On a podcast, but this is what I teach, and I talk about Otis, actually, in my book, grow young with your dog. I think it's chapter three he's in. But that was the idea, was to help him have more coordinated parts so that his movement was more fluid overall. And it really, really helped because I came back, I think it was nine days later, and he was so much better.

So much better. Still had a little bit of a limp, but he was so much better. And then I gave him another session, and then a week after that, he had no limp at all. And he was much more fluid in his movement overall. So that this long standing issue of him being stiff when he first got up, that totally went away, as well as the limp. So I just wanted to remind you with this episode that even if your dog is showing, you know, symptoms in a particular spot, it doesn't mean that that's where the problem originated.

So this is a discussion, by the way, to have with your veterinarian. Okay, I'm not a vet, and I don't diagnose or treat animals, but I just help them improve their overall movement, and that often can help give the body then the opportunity to heal whatever was going on. And that's what happened with Otis. So, remember, always talk to your vet about this and, you know, ask, because this often happens with a front leg.

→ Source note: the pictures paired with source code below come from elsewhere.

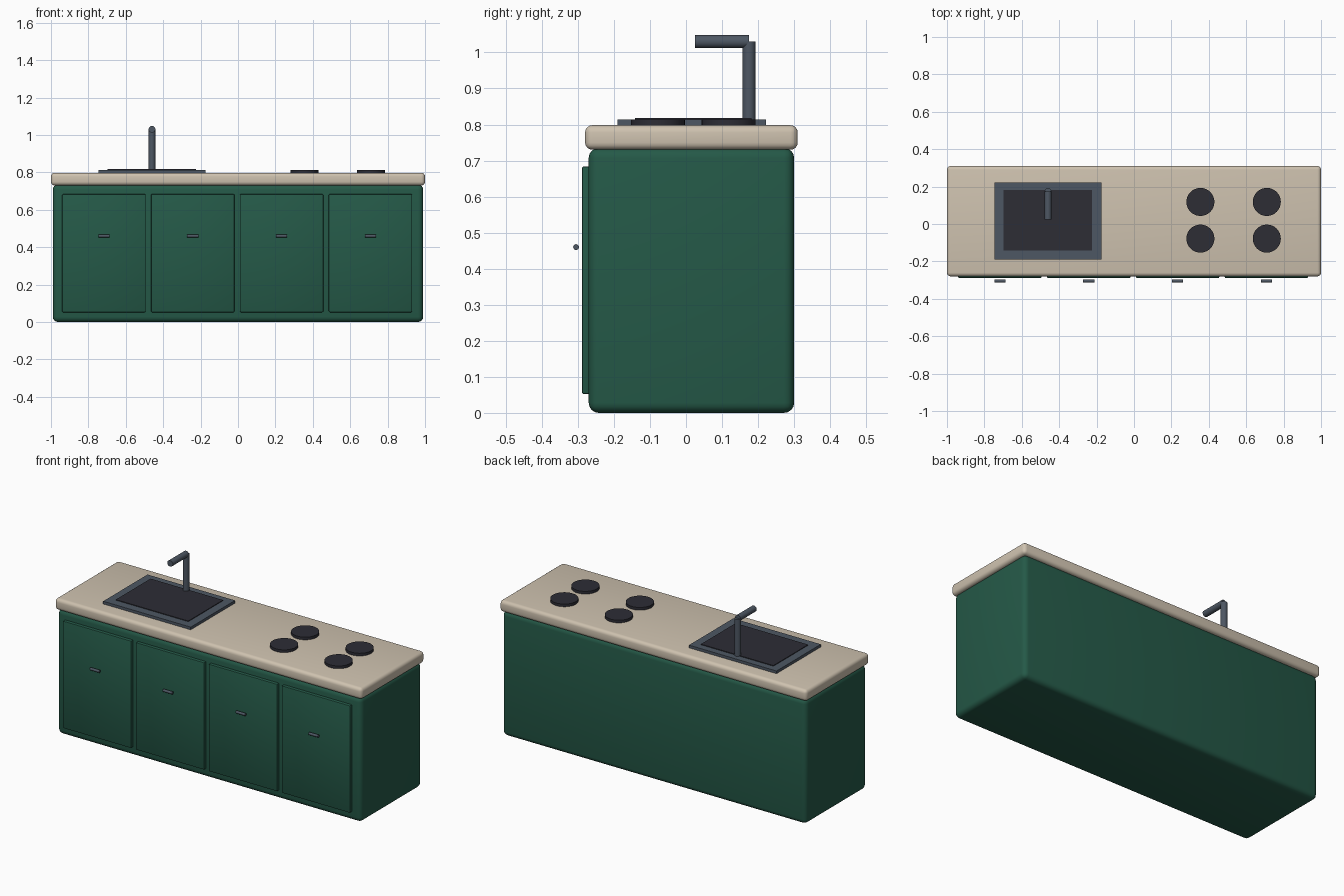
import bpy
import math

if "Cube" in bpy.data.objects:
    bpy.data.objects.remove(bpy.data.objects["Cube"], do_unlink=True)


def material(name, rgb):
    m = bpy.data.materials.new(name)
    m.use_nodes = True
    color = (*rgb, 1)
    m.diffuse_color = color
    m.node_tree.nodes["Principled BSDF"].inputs["Base Color"].default_value = color
    return m


green = material("cabinet green", (0.018, 0.10, 0.064))
beige = material("countertop beige", (0.62, 0.54, 0.43))
steel = material("steel grey", (0.075, 0.095, 0.125))
dark = material("dark glass", (0.026, 0.026, 0.036))


def finish(name, mat, bevel=0, segments=3):
    ob = bpy.context.object
    ob.name = name
    ob.data.materials.append(mat)
    if bevel:
        mod = ob.modifiers.new("rounding", "BEVEL")
        mod.width = bevel
        mod.segments = segments
        bpy.ops.object.modifier_apply(modifier=mod.name)
    bpy.ops.object.shade_smooth_by_angle(angle=math.radians(40))
    return ob


def box(name, mat, x, y, z, bevel=0, segments=3):
    """Box from (min, max) ranges."""
    spans = (x, y, z)
    bpy.ops.mesh.primitive_cube_add(size=1, location=[(a + b) / 2 for a, b in spans])
    bpy.context.object.scale = [b - a for a, b in spans]
    bpy.ops.object.transform_apply(location=False, rotation=False, scale=True)
    return finish(name, mat, bevel, segments)


def rod(name, mat, center, radius, length, rotation=(0, 0, 0), sides=32):
    bpy.ops.mesh.primitive_cylinder_add(vertices=sides, radius=radius, depth=length,
                                        location=center, rotation=rotation)
    return finish(name, mat)


# Cabinet and worktop
box("cabinet_body", green, (-0.99, 0.99), (-0.27, 0.30), (0, 0.735), 0.028, 4)
box("countertop", beige, (-1, 1), (-0.28, 0.31), (0.73, 0.798), 0.02, 4)

# Four doors with floating bar handles
quarter = math.pi / 2
for i in range(4):
    x = -0.717 + i * 0.475
    box(f"door_{i + 1}", green, (x - 0.223, x + 0.223), (-0.289, -0.262), (0.052, 0.684), 0.006, 2)
    rod(f"handle_{i + 1}", steel, (x, -0.305, 0.46), 0.008, 0.06, (0, quarter, 0), 16)

# Sink rim and basin panel
box("sink_rim", steel, (-0.745, -0.175), (-0.19, 0.222), (0.79, 0.814))
box("sink_basin", dark, (-0.697, -0.225), (-0.141, 0.182), (0.80, 0.818))

# Tap
rod("tap_post", steel, (-0.46, 0.175, 0.914), 0.018, 0.232)
rod("tap_spout", steel, (-0.46, 0.1, 1.03), 0.018, 0.15, (quarter, 0, 0))

# Hob rings
for x in (0.355, 0.71):
    for y in (-0.078, 0.118):
        rod("hob_ring", dark, (x, y, 0.803), 0.075, 0.022)
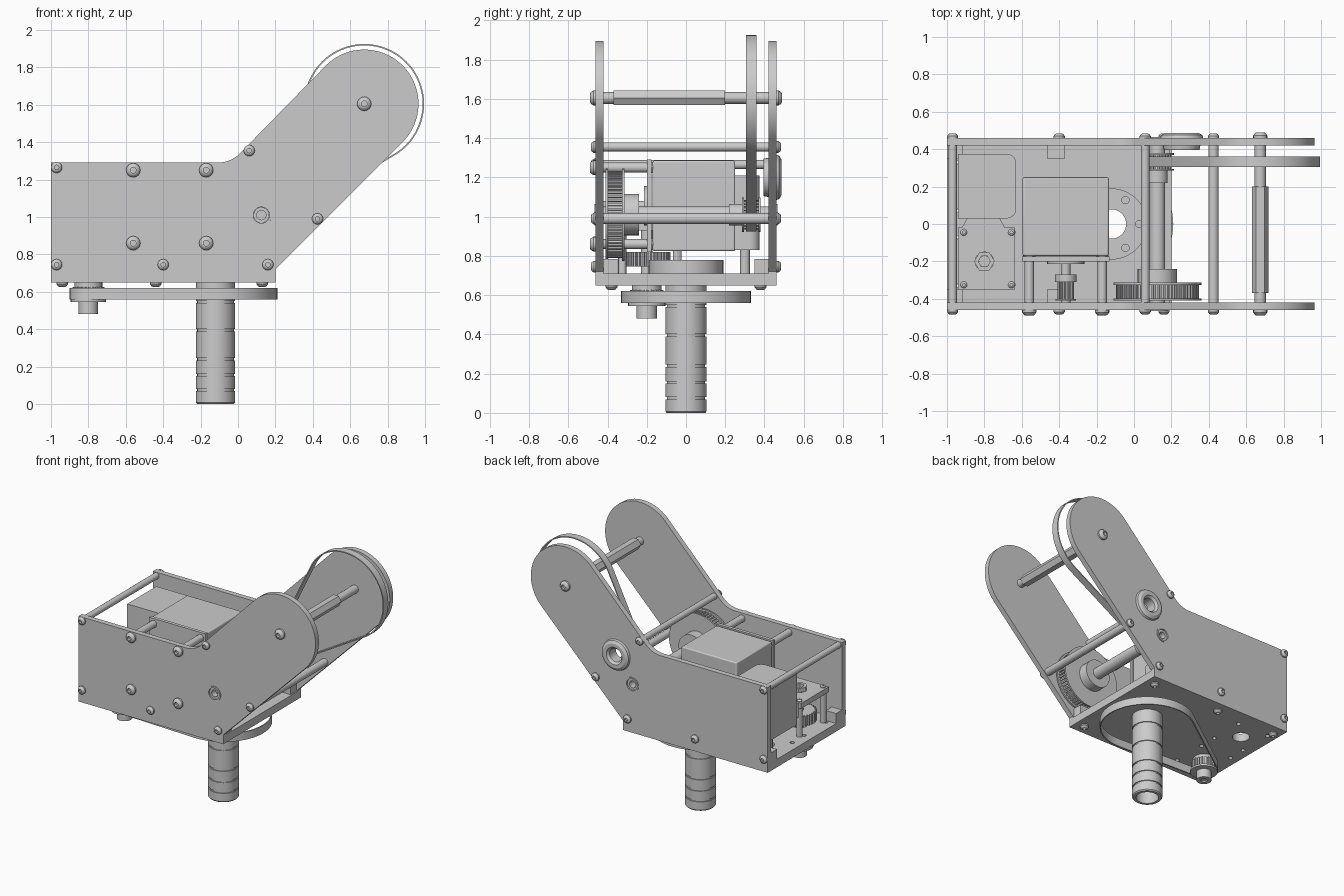
import bpy, bmesh, math
from mathutils import Vector
from mathutils.geometry import convex_hull_2d

if "Cube" in bpy.data.objects:
    bpy.data.objects.remove(bpy.data.objects["Cube"])

# ---------- helpers: local z becomes world z, or world y when axis == 'y' ----------
def finish(name, bm, axis):
    if axis == 'y':
        for v in bm.verts:
            v.co = Vector((v.co.x, v.co.z, v.co.y))
    bmesh.ops.remove_doubles(bm, verts=bm.verts, dist=1e-5)
    bmesh.ops.recalc_face_normals(bm, faces=bm.faces)
    me = bpy.data.meshes.new(name)
    bm.to_mesh(me)
    bm.free()
    ob = bpy.data.objects.new(name, me)
    bpy.context.collection.objects.link(ob)
    return ob

def circle(x, y, r, n=24, a0=0.0, a1=math.tau):
    full = abs(a1 - a0 - math.tau) < 1e-6
    d = n if full else n - 1
    return [(x + r * math.cos(a0 + (a1 - a0) * i / d),
             y + r * math.sin(a0 + (a1 - a0) * i / d)) for i in range(n)]

def gear(x, y, r, teeth, depth):
    pts = []
    for i in range(teeth):
        for f, rr in ((0, r), (.45, r), (.55, r - depth), (.95, r - depth)):
            a = math.tau * (i + f) / teeth
            pts.append((x + rr * math.cos(a), y + rr * math.sin(a)))
    return pts

def prism(name, loops, h0, h1, axis='z'):
    """Extrude filled outlines; inner loops become holes."""
    cu = bpy.data.curves.new(name, 'CURVE')
    cu.dimensions, cu.fill_mode, cu.extrude = '2D', 'BOTH', (h1 - h0) / 2
    for loop in loops:
        sp = cu.splines.new('POLY')
        sp.points.add(len(loop) - 1)
        for p, c in zip(sp.points, loop):
            p.co = (c[0], c[1], 0, 1)
        sp.use_cyclic_u = True
    tmp = bpy.data.objects.new(name + "_tmp", cu)
    bpy.context.collection.objects.link(tmp)
    bpy.context.view_layer.update()
    me = bpy.data.meshes.new_from_object(tmp.evaluated_get(bpy.context.evaluated_depsgraph_get()))
    bm = bmesh.new()
    bm.from_mesh(me)
    bpy.data.objects.remove(tmp)
    bpy.data.curves.remove(cu)
    bpy.data.meshes.remove(me)
    bmesh.ops.translate(bm, verts=bm.verts, vec=(0, 0, (h0 + h1) / 2))
    return finish(name, bm, axis)

def turned(name, x, y, profile, axis='z', n=24, closed=False):
    """Lathe an (r, h) profile around the axis through (x, y)."""
    bm = bmesh.new()
    vs = [bm.verts.new((x + r, y, h)) for r, h in profile]
    pairs = list(zip(vs, vs[1:])) + ([(vs[-1], vs[0])] if closed else [])
    es = [bm.edges.new(p) for p in pairs]
    bmesh.ops.spin(bm, geom=vs + es, cent=(x, y, 0), axis=(0, 0, 1),
                   angle=math.tau, steps=n, use_merge=True)
    return finish(name, bm, axis)

def rod(name, x, y, r, h0, h1, axis='z', n=24):
    return turned(name, x, y, [(0, h0), (r, h0), (r, h1), (0, h1)], axis, n)

def tube(name, x, y, r, ri, h0, h1, axis='z', n=32):
    return turned(name, x, y, [(ri, h0), (r, h0), (r, h1), (ri, h1)], axis, n, True)

def screw(x, y, r, h, s, axis='y'):
    t = r * .8 * s
    turned("screw_head", x, y, [(0, h), (r, h), (r, h + t * .4), (r * .75, h + t * .85), (r * .5, h + t),
                                (r * .4, h + t), (r * .4, h + t * .4), (0, h + t * .4)], axis, 16)

def box(name, x0, x1, y0, y1, z0, z1, bevel=0):
    ob = prism(name, [[(x0, y0), (x1, y0), (x1, y1), (x0, y1)]], z0, z1)
    if bevel:
        m = ob.modifiers.new("bevel", 'BEVEL')
        m.width, m.segments = bevel, 3
    return ob

def belt(name, big, small, h0, h1, axis, t=.008):
    loops = []
    for d in (0, t):
        pts = circle(big[0], big[1], big[2] - d, 64) + circle(small[0], small[1], small[2] - d, 32)
        loops.append([pts[i] for i in convex_hull_2d([Vector(p) for p in pts])])
    prism(name, loops, h0, h1, axis)

# ---------- side plates ----------
TIP, SHAFT, GROM = (.675, 1.605), (.125, 1.01), (.255, 1.2)
fillet = circle(-.11, 1.46, .17, 8, -math.pi / 2, -math.pi / 4)
outline = ([(-1, .65), (.2, .65), (.2, .72)]
           + circle(*TIP, .29, 40, -math.pi / 4, math.pi * .75) + fillet[::-1] + [(-1, 1.29)])
prism("front_side_plate", [outline, circle(*SHAFT, .055)], -.46, -.42, 'y')
prism("back_side_plate", [outline, circle(*SHAFT, .055), circle(*GROM, .06)], .42, .46, 'y')

# ---------- base plate with holes ----------
holes = [circle(-.12, 0, .1, 32), circle(-.8, -.2, .06), circle(-.8, .2, .06)]
for cy in (-.2, .2):
    holes += [circle(-.8 + sx * .13, cy + sy * .13, .016, 12) for sx in (-1, 1) for sy in (-1, 1)]
prism("base_plate", [[(-1, -.42), (.2, -.42), (.2, .42), (-1, .42)]] + holes, .65, .71)

# ---------- hollow grooved post and its flange ----------
post = [(.078, 0), (.098, 0), (.105, .008)]
for z in (.075, .155, .24, .395, .545):
    post += [(.105, z - .006), (.098, z - .006), (.098, z + .006), (.105, z + .006)]
turned("post", -.12, 0, post + [(.105, .78), (.078, .78)], n=40, closed=True)
flange_holes = [circle(-.12 + .148 * math.cos(a), .148 * math.sin(a), .02, 12)
                for a in [math.tau * i / 6 for i in range(6)]]
prism("post_flange", [circle(-.12, 0, .19, 48), circle(-.12, 0, .1, 32)] + flange_holes, .71, .78)

# ---------- lower belt drive ----------
belt("lower_belt", (-.12, 0, .33), (-.8, -.2, .1), .56, .62, 'z')
tube("lower_pulley_hub", -.8, -.2, .052, .022, .48, .55)
rod("lower_pulley_flange", -.8, -.2, .095, .545, .56)
prism("lower_pulley_teeth", [gear(-.8, -.2, .085, 20, .012)], .56, .625)
rod("lower_pulley_top_flange", -.8, -.2, .075, .625, .65)
rod("drive_shaft", -.8, -.2, .03, .49, .97)
prism("drive_gear", [gear(-.8, -.2, .12, 32, .015)], .745, .82)
tube("drive_nut", -.8, -.2, .055, .032, .97, 1.0, n=6)

# ---------- rear motor with mount plate ----------
outer = [(-.94, .03)] + circle(-.68, .08, .05, 7, -math.pi / 2, 0) \
    + circle(-.68, .325, .05, 7, 0, math.pi / 2) + [(-.94, .375)]
prism("rear_motor", [outer], .83, 1.21)
prism("motor_neck", [[(-.92, -.02), (-.69, -.02), (-.72, .035), (-.89, .035)]], .86, .97)
prism("mount_plate", [[(-.94, -.35), (-.635, -.35), (-.635, -.02), (-.94, -.02)],
                      circle(-.8, -.2, .05)], .93, .97)
for x in (-.91, -.655):
    for y in (-.325, -.045):
        rod("mount_standoff", x, y, .022, .71, .93, n=12)
        screw(x, y, .018, .97, 1, 'z')
for x in (-.9, -.7):
    rod("motor_foot", x, .3, .025, .71, .83, n=12)

# ---------- main motor hung off the front plate ----------
box("main_motor", -.595, -.135, -.17, .25, .825, 1.285, .008)
box("motor_face", -.6, -.13, -.2, -.175, .82, 1.29)
MOT = (-.365, 1.055)
rod("motor_boss", *MOT, .1, -.215, -.2, 'y')
rod("motor_shaft", *MOT, .025, -.42, -.2, 'y')
rod("motor_pulley_hub", *MOT, .058, -.31, -.27, 'y')
prism("motor_pulley_teeth", [gear(*MOT, .045, 14, .01)], -.4, -.31, 'y')
rod("motor_pulley_flange", *MOT, .055, -.41, -.4, 'y')
for x in (-.56, -.17):
    for z in (.86, 1.25):
        rod("motor_standoff", x, z, .026, -.42, -.2, 'y', 16)
        rod("motor_bolt_head", x, z, .033, -.175, -.155, 'y', 6)
        screw(x, z, .038, -.46, -1)

# ---------- cross shaft with pulleys ----------
tube("cross_shaft", *SHAFT, .042, .025, -.455, .455, 'y')
for s in (-1, 1):
    tube("shaft_bearing", *SHAFT, .055, .043, min(s * .42, s * .465), max(s * .42, s * .465), 'y')
for h in (-.41, -.325):
    rod("large_pulley_flange", *SHAFT, .235, h, h + .012, 'y', 48)
prism("large_pulley_teeth", [gear(*SHAFT, .222, 60, .01)], -.398, -.325, 'y')
rod("large_pulley_hub", *SHAFT, .105, -.313, -.24, 'y', 32)
for h in (.285, .37):
    rod("small_pulley_flange", *SHAFT, .088, h, h + .01, 'y')
prism("small_pulley_teeth", [gear(*SHAFT, .075, 20, .01)], .295, .37, 'y')
rod("small_pulley_hub", *SHAFT, .055, .22, .285, 'y')
belt("arm_belt", (*TIP, .32), (*SHAFT, .085), .305, .36, 'y')

# ---------- cross rods and arm axle ----------
for x, z, r in ((-.97, 1.265, .023), (.06, 1.355, .023), (.425, .99, .028)):
    rod("cross_rod", x, z, r, -.42, .42, 'y', 16)
    for s in (-1, 1):
        screw(x, z, .03, s * .46, s)
rod("arm_axle", *TIP, .03, -.42, .42, 'y')
rod("axle_sleeve", *TIP, .043, -.37, .2, 'y', 6)
for s in (-1, 1):
    screw(*TIP, .038, s * .46, s)

# ---------- corner brackets with screws ----------
for x, d in ((-.97, .03), (-.4, -.04), (.16, -.03)):
    for s in (-1, 1):
        xs = sorted((x - math.copysign(.03, d), x + d + math.copysign(.025, d)))
        box("corner_bracket", *xs, *sorted((s * .35, s * .42)), .71, .785)
        screw(x, .745, .03, s * .46, s)
        screw(x + d, s * .38, .03, .65, -1, 'z')

# ---------- cable grommet through the back plate ----------
ring = [(.05, .395), (.095, .395), (.1, .42), (.1, .455), (.115, .46), (.11, .475),
        (.09, .487), (.065, .487), (.05, .47)]
turned("cable_grommet", *GROM, ring, 'y', 32, True)

bpy.ops.object.select_all(action='SELECT')
bpy.context.view_layer.objects.active = bpy.context.selected_objects[0]
bpy.ops.object.shade_smooth_by_angle(angle=math.radians(30))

For example, a dog could show some lameness on the front leg. Sometimes that's actually coming from the dog's spine, like maybe from the neck, et cetera. So there's all different connections there with nerves and other things. So don't blow anything off, basically, is what I'm saying. You know, some people are like, I must have just sprained himself. Otis's people did not do that. By the way, they took him right to the vet and continued to have veterinary care for him.

But some other people, you might be tempted to do that and think it's no big deal. It's always worth getting checked out, you know, find a vet that you really trust and that you can, you can discuss things with. That's super important to have good communication between the two of you. And. Yeah. And just keep in mind that where your dog is showing symptoms may not be the root cause.

Okay? So just to leave you with that. And by the way, this is true for people as well. So for humans as well. So for, if we're going to stick with the Otis example here, a lot of people have tight hamstrings. So this is something I help them with. I help humans with as well. And what we found is that by improving the movement of the back, improving the movement of the spine, how you coordinate and distribute the movement, your hamstrings immediately get freer.

So you can, for example, touch your toes better. I have a little PDF, actually, I can share with you that takes you through a very simple Feldenkrais inspired exercise, if you will. A little movement lesson that only takes a few minutes, and it can really help you feel that increased flexibility. So if you want that, why don't you just email me? I don't have a link set up for it, but I can email it to you.

So email me marydebono.com and I'll send you that. Plus, it'd be nice to hear from you anyway, so. And then tell me if there's something that you'd like to help you or your dog with, because it's really important, by the way, that you're moving as freely and comfortably as possible, as well as your dog. Because. And that's why my book talks about you both. I have. I have movement lessons, as a matter of fact, that.

Lessons in my book, now that I think about it. Yeah. So, but I can. I can send it to you separately as well if you don't have my book. But you should really get my book. I have it so low priced, it's ridiculous. Just so that it's easy for people to get. So if you get the PDF version, which is the full book, plus the online resources, it is literally only $8.97.

If you get it on my website, I'll have the links in the show notes. So wherever you're looking, listening, or watching this, there'll be a link about the book. But even if you don't get the book, feel free to email me and let me know what you're dealing with. And if you'd like a copy of that exercise, I'll get that for you. And until next time, thank you so much for joining me here.

I love sharing this work. It's so transformative to so many people, including myself and animals as well. So thank you again. I look forward to talking to you soon. Bye for now.